CH: In 2013 I established a non-profit. I got caught up in this whole idea of having a foundation that appropriates scholarships for a couple of people and then holds master classes and coaches the classical ballets. People learn from YouTube and you’re getting ballerinas from Russia, and you’ve got some American girl who’s not built like that at all, and all she sees is this girl with her legs way up in the air – 180° extensions – and so she tries to emulate that, thinking that’s what it’s about.
And not to say that I was around when these pieces were created, but I’ve been taught by some of the best people – Makarova and Baryshnikov and Frederick Ashton and De Valois, and this information was handed down through them. For instance, last year we did Swan Lake. We did one in San Francisco, one in New York. And young girls between the ages of 15 and 18, if they’re doing the Black Swan they immediately think “evil.” But Black Swan isn’t just a one-dimensional character. You can be mysterious, you can be seductive, you can be all sorts of things. We’re not trying to change the way people have been taught things, but just to feed them the information that they may not ordinarily get, or even if they get it, if it comes from a different voice, often they will listen better.

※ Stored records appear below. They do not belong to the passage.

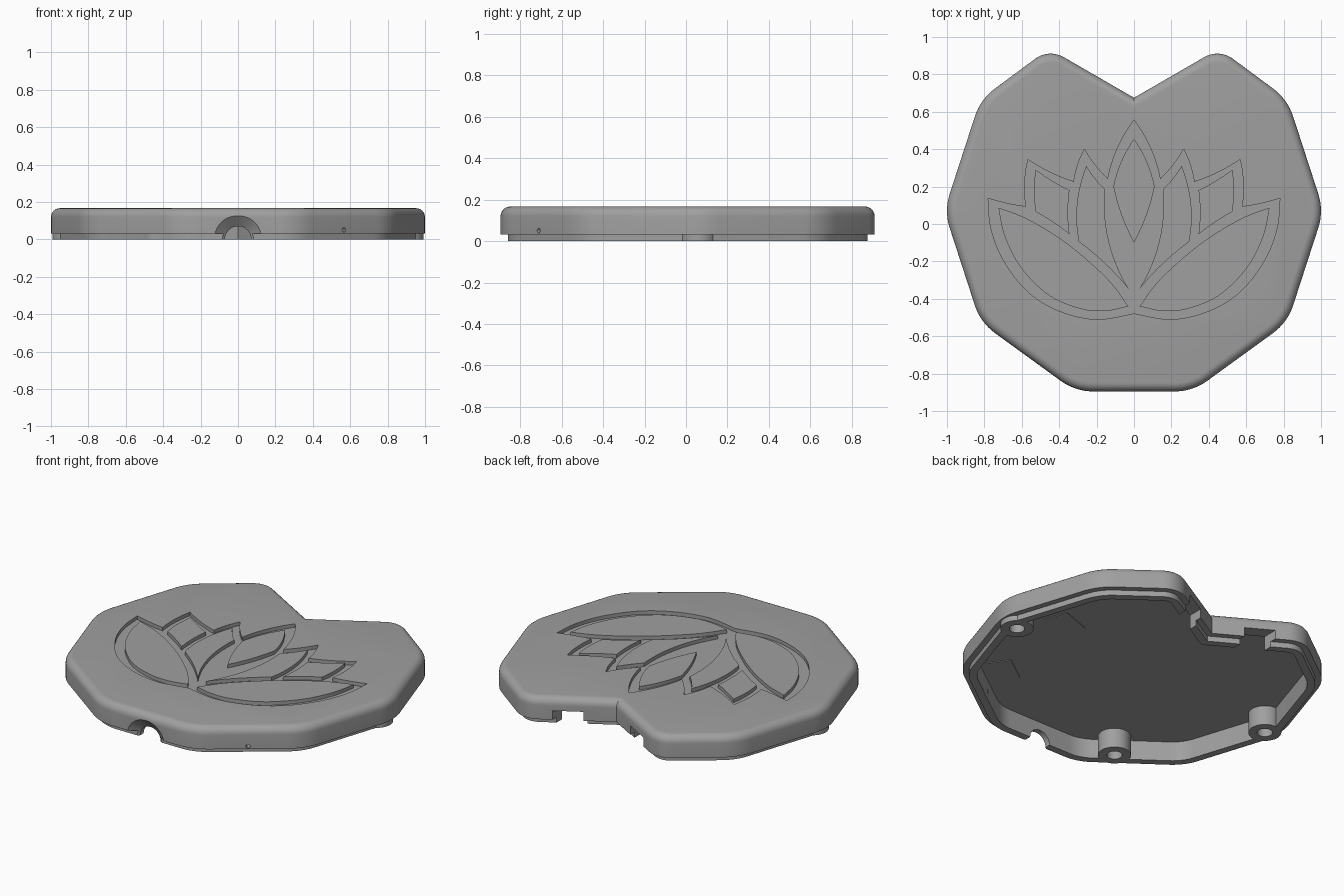
import bpy, bmesh, math
from mathutils import Vector, Matrix

if "Cube" in bpy.data.objects:
    bpy.data.objects.remove(bpy.data.objects["Cube"])

grey = bpy.data.materials.new("mid_grey")
grey.diffuse_color = (0.35, 0.35, 0.35, 1)
grey.use_nodes = True
grey.node_tree.nodes["Principled BSDF"].inputs["Base Color"].default_value = grey.diffuse_color


def make(name, bm):
    bmesh.ops.recalc_face_normals(bm, faces=bm.faces)
    me = bpy.data.meshes.new(name)
    bm.to_mesh(me)
    bm.free()
    me.materials.append(grey)
    ob = bpy.data.objects.new(name, me)
    bpy.context.collection.objects.link(ob)
    return ob


def loft(name, loops):
    """Skin a list of equal-length loops and cap both ends."""
    bm = bmesh.new()
    rings = [[bm.verts.new(p) for p in lp] for lp in loops]
    n = len(rings[0])
    for a, b in zip(rings, rings[1:]):
        for i in range(n):
            j = (i + 1) % n
            bm.faces.new((a[i], a[j], b[j], b[i]))
    bm.faces.new(rings[0])
    bm.faces.new(rings[-1][::-1])
    return make(name, bm)


def prism(name, pts, z0, z1):
    return loft(name, [[(x, y, z) for x, y in pts] for z in (z0, z1)])


def lathe(name, prof, matrix, n=32):
    """Solid of revolution: prof is (radius, height) along local z."""
    loops = []
    for r, h in prof:
        loops.append([matrix @ Vector((r * math.cos(2 * math.pi * i / n),
                                       r * math.sin(2 * math.pi * i / n), h)) for i in range(n)])
    return loft(name, loops)


def boolean(target, tool, op):
    tool.hide_render = True
    m = target.modifiers.new("cut", 'BOOLEAN')
    m.operation, m.solver, m.object = op, 'EXACT', tool
    bpy.context.view_layer.objects.active = target
    bpy.ops.object.modifier_apply(modifier=m.name)
    bpy.data.objects.remove(tool)


# Outline: ten-sided disc with a V notch at the back, (x, y, corner radius)
R, CY = 1.015, 0.07
half = [(R * math.cos(math.radians(a)), CY + R * math.sin(math.radians(a)), 0.3) for a in (-72, -36, 0, 36)]
half.append((0.455, 0.938, 0.14))
corners = half + [(0, 0.675, 0)] + [(-x, y, r) for x, y, r in half[::-1]]


def outline(inset, z, seg=8):
    pts, n = [], len(corners)
    for i in range(n):
        p, q, s = (Vector(corners[(i + k) % n][:2]) for k in (-1, 0, 1))
        d0, d1 = (q - p).normalized(), (s - q).normalized()
        n0, n1 = Vector((-d0.y, d0.x)), Vector((-d1.y, d1.x))
        mitre = (n0 + n1) / (1 + n0.dot(n1))
        r = corners[i][2]
        if r == 0:
            v = q + mitre * inset
            pts.append((v.x, v.y, z))
            continue
        c, turn = q + mitre * r, d0.angle_signed(d1)
        a0, a1 = math.atan2(-n0.y, -n0.x), math.acos(max(-1, min(1, n0.dot(n1))))
        for k in range(seg + 1):
            a = a0 + a1 * k / seg
            pts.append((c.x + (r - inset) * math.cos(a), c.y + (r - inset) * math.sin(a), z))
    return pts


# Hollow cover: ceiling, inner wall, lip, rim step, side, rounded top edge
TOP, F = 0.167, 0.047
prof = [(0.08, 0.12), (0.08, 0), (0.035, 0), (0.035, 0.033), (0, 0.033)]
prof += [(F - F * math.cos(math.radians(a)), TOP - F + F * math.sin(math.radians(a))) for a in range(0, 91, 15)]
cover = loft("cover", [outline(d, z) for d, z in prof])

# Screw bosses with blind holes
spots = [(0.9, 0.06), (-0.9, 0.06), (-0.42, -0.67)]
for x, y in spots:
    boolean(cover, lathe("boss", [(0.092, 0), (0.092, 0.13)], Matrix.Translation((x, y, 0))), 'UNION')
for x, y in spots:
    boolean(cover, lathe("hole", [(0.043, -0.1), (0.043, 0.1)], Matrix.Translation((x, y, 0))), 'DIFFERENCE')

# Flared cable arch at the front
turn = Matrix.Rotation(math.radians(-90), 4, 'X')
boolean(cover, lathe("arch", [(0.165, -0.925), (0.07, -0.85), (0.07, -0.7)], turn, 48), 'DIFFERENCE')

# Slots in both notch walls
for s in (1, -1):
    slot = [(s * x, 0.675 + 0.57 * x + d) for x, d in ((0.16, -0.2), (0.31, -0.2), (0.31, 0.12), (0.16, 0.12))]
    boolean(cover, prism("slot", slot, -0.1, 0.088), 'DIFFERENCE')

# Pin hole in the front right wall
aim = Vector((0.588, -0.809, 0)).to_track_quat('Z', 'Y').to_matrix().to_4x4()
boolean(cover, lathe("pin", [(0.012, -0.15), (0.012, 0.1)],
                     Matrix.Translation((0.567, -0.712, 0.05)) @ aim, 12), 'DIFFERENCE')


# Flower engraving: smooth arcs between petal points
def arc(a, b, bulge, n=10):
    """Points from a towards b, bowed to the right by bulge."""
    a, b = Vector(a), Vector(b)
    d = b - a
    side = Vector((d.y, -d.x)).normalized() * bulge
    return [tuple(a + d * t + side * 4 * t * (1 - t)) for t in (i / n for i in range(n))]


def spline(pts, n=6):
    out = []
    for i in range(len(pts) - 1):
        p = [Vector(pts[max(0, min(len(pts) - 1, i + k))]) for k in (-1, 0, 1, 2)]
        for j in range(n):
            t = j / n
            out.append(tuple(0.5 * (2 * p[1] + (p[2] - p[0]) * t + (2 * p[0] - 5 * p[1] + 4 * p[2] - p[3]) * t * t
                                    + (3 * p[1] - p[0] - 3 * p[2] + p[3]) * t ** 3)))
    return out


def flip(pts):
    return [(-x, y) for x, y in pts[::-1]]


edge = spline([(0, -0.478), (0.2, -0.51), (0.4, -0.465), (0.57, -0.36), (0.7, -0.19), (0.765, -0.02), (0.78, 0.137)])
edge += arc((0.78, 0.137), (0.577, 0.092), -0.005, 4) + arc((0.577, 0.092), (0.567, 0.345), 0.012)
edge += arc((0.567, 0.345), (0.322, 0.225), -0.01) + arc((0.322, 0.225), (0.265, 0.4), 0.008)
edge += arc((0.265, 0.4), (0.14, 0.24), -0.008) + arc((0.14, 0.24), (0, 0.555), 0.02)
silhouette = edge + [(0, 0.555)] + flip(edge)[:-1]
boolean(cover, prism("flower_recess", silhouette, 0.145, 0.3), 'DIFFERENCE')

# Petals standing level with the top inside the recess
centre = arc((0, -0.1), (0.11, 0.2), 0.012) + arc((0.11, 0.2), (0, 0.455), 0.015)
petals = [("centre_petal", centre + [(0, 0.455)] + flip(centre)[:-1])]
inner = arc((0.027, -0.35), (0.295, -0.095), -0.012) + arc((0.295, -0.095), (0.255, 0.31), 0.03)
inner += arc((0.255, 0.31), (0.155, 0.185), -0.005) + arc((0.155, 0.185), (0.027, -0.35), -0.045)
small = arc((0.345, -0.055), (0.525, 0.065), -0.005) + arc((0.525, 0.065), (0.525, 0.29), 0.01)
small += arc((0.525, 0.29), (0.345, 0.18), -0.005) + arc((0.345, 0.18), (0.345, -0.055), -0.008)
big = spline([(0.03, -0.44), (0.15, -0.465), (0.28, -0.455), (0.45, -0.385), (0.6, -0.24), (0.69, -0.07), (0.725, 0.087)])
big += spline([(0.725, 0.087), (0.565, 0.025), (0.35, -0.11), (0.14, -0.295), (0.03, -0.44)])
for nm, pts in (("inner_petal", inner), ("small_petal", small), ("big_petal", big)):
    petals += [(nm + "_right", pts), (nm + "_left", flip(pts))]
for nm, pts in petals:
    prism(nm, pts, 0.14, TOP)

# Thin pads on the ceiling
for x, y, a in ((0.6, 0.12, 20), (0.53, -0.5, 36)):
    m = Matrix.Translation((x, y, 0.119)) @ Matrix.Rotation(math.radians(a), 4, 'Z') @ Matrix.Diagonal((0.2, 0.14, 0.006, 1))
    bm = bmesh.new()
    bmesh.ops.create_cube(bm, size=1, matrix=m)
    make("ceiling_pad", bm)

for ob in bpy.data.objects:
    ob.select_set(True)
bpy.context.view_layer.objects.active = cover
bpy.ops.object.shade_smooth_by_angle(angle=math.radians(30))
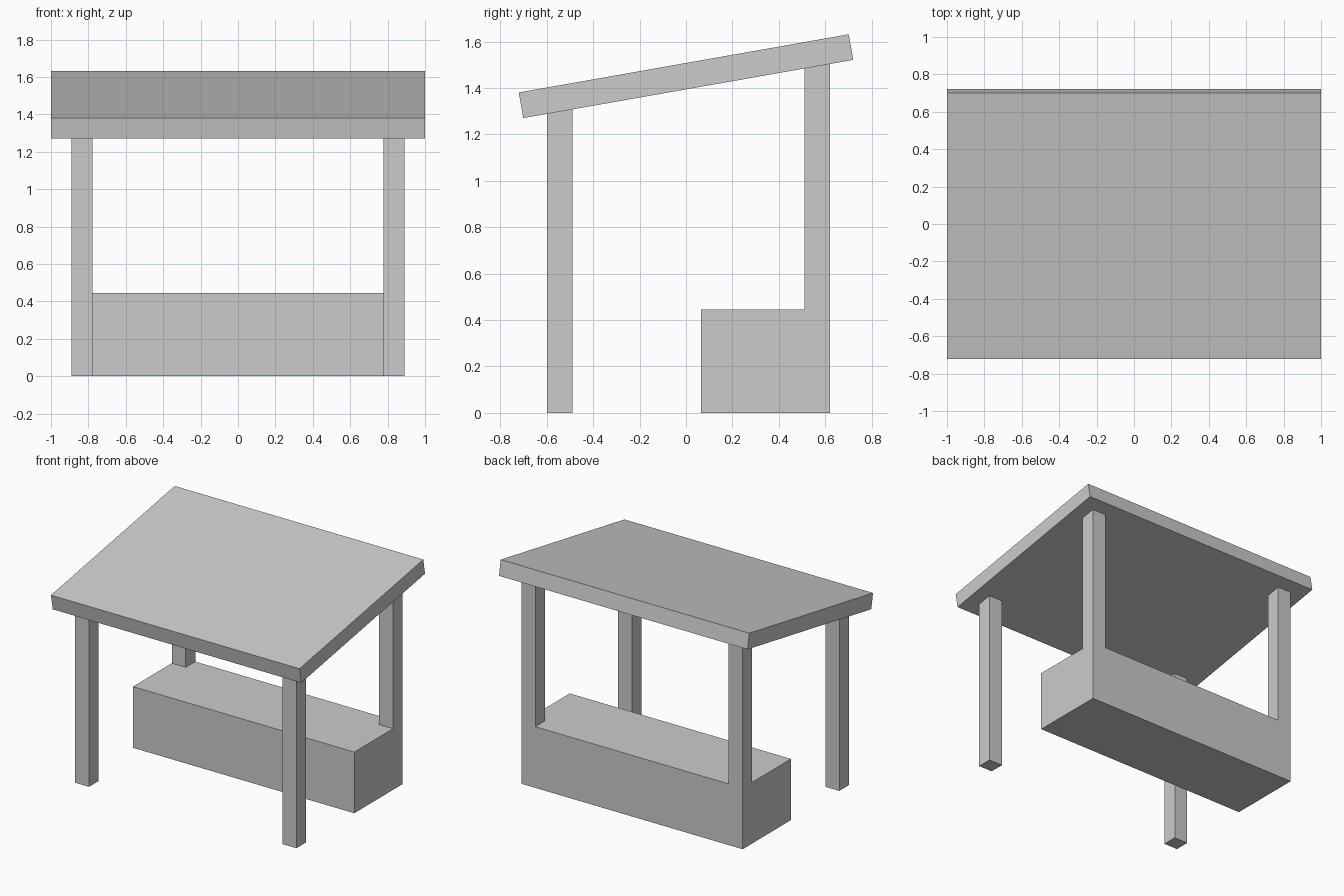
import bpy
from math import radians

if "Cube" in bpy.data.objects:
    bpy.data.objects.remove(bpy.data.objects["Cube"])


def box(name, x, y, z, tilt=0):
    """Box from (min, max) ranges on each axis, optionally tilted about x."""
    ranges = (x, y, z)
    centre = [(a + b) / 2 for a, b in ranges]
    size = [b - a for a, b in ranges]
    bpy.ops.mesh.primitive_cube_add(size=1, location=centre)
    obj = bpy.context.object
    obj.name = name
    obj.scale = size
    bpy.ops.object.transform_apply(location=False, rotation=False, scale=True)
    obj.rotation_euler.x = radians(tilt)
    return obj


SEAT_Z = 0.445
BACK = 0.62

# Sloping roof slab, rising towards the back
box("roof", (-1, 1), (-0.722, 0.722), (1.395, 1.507), tilt=10)

# Solid bench, flush with the outside of the back posts
box("bench", (-0.89, 0.89), (0.065, BACK), (0, SEAT_Z))

# Posts: front pair stands on the ground, back pair on the bench;
# the tops end inside the roof slab
for side, name in ((-1, "left"), (1, "right")):
    x = sorted((side * 0.778, side * 0.89))
    box(f"front_post_{name}", x, (-0.60, -0.49), (0, 1.35))
    box(f"back_post_{name}", x, (0.51, BACK), (SEAT_Z, 1.55))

AM: You’ve spoken quite a bit about the current state of ballet. Could you say a few words about that?
CH: The emphasis has shifted to quantity rather than quality. Art for me is something intangible – you can’t quantify it. And what I was seeing was quantifying things, like how many pirouettes can I get in, even if I have to pull the music out. I don’t think we need to count how many pirouettes or how fast somebody does something or how slow. I want to be moved, I want to be touched, I want to cry, I want to laugh – all the emotions.
For me that’s why I started the foundation, because I was hearing it from so many people. People were writing books about the decline of the ballet, it was going to become obsolete. It shouldn’t be any more obsolete than Mozart or Beethoven. I just heard a concert by Martha Argerich in Basel two weeks ago, and for me it was life-affirming. I don’t think I’ve ever felt that affected. This is what we need ballet to become again.
AM: You were recently appointed artistic director of the American Ballet Theatre’s JKO School. Are you still going to keep a base in England?
CH: I’m not going to take anything with me because I was on the point of retiring myself to Spain. I want to live in a warm climate. So I will start from scratch in New York like a teenager, with no furniture. If you’d said to me a year ago that this was in the cards I would have thought you were crazy.
But when Kevin McKenzie asked me, everything pointed to, “Why not?” My son was will be going to university starting in September – I’m kind of free to do it. I’ve always said that I’d like to contribute to the art form. How much better can it be than if I contribute by directing the school? And especially a school where I have my heart. When they brought me in to look, I got excited by what I saw – the potential is fantastic. When you’re running a school that’s that big, you learn about the different trends that are happening in the dance world. And I think that as my last hurrah it is not a bad thing to do – to be part of the dialogue about where dance is going. It’s a little adventure and I’m game for it.
Cynthia Harvey’s staging of The Sleeping Beauty will be performed by the Hong Kong Ballet at Ottawa’s National Arts Centre at 8 p.m. on March 3, 4 and 5, 2016. For more information about Cynthia Harvey or En Avant Foundation, please visit enavantfoundation.com.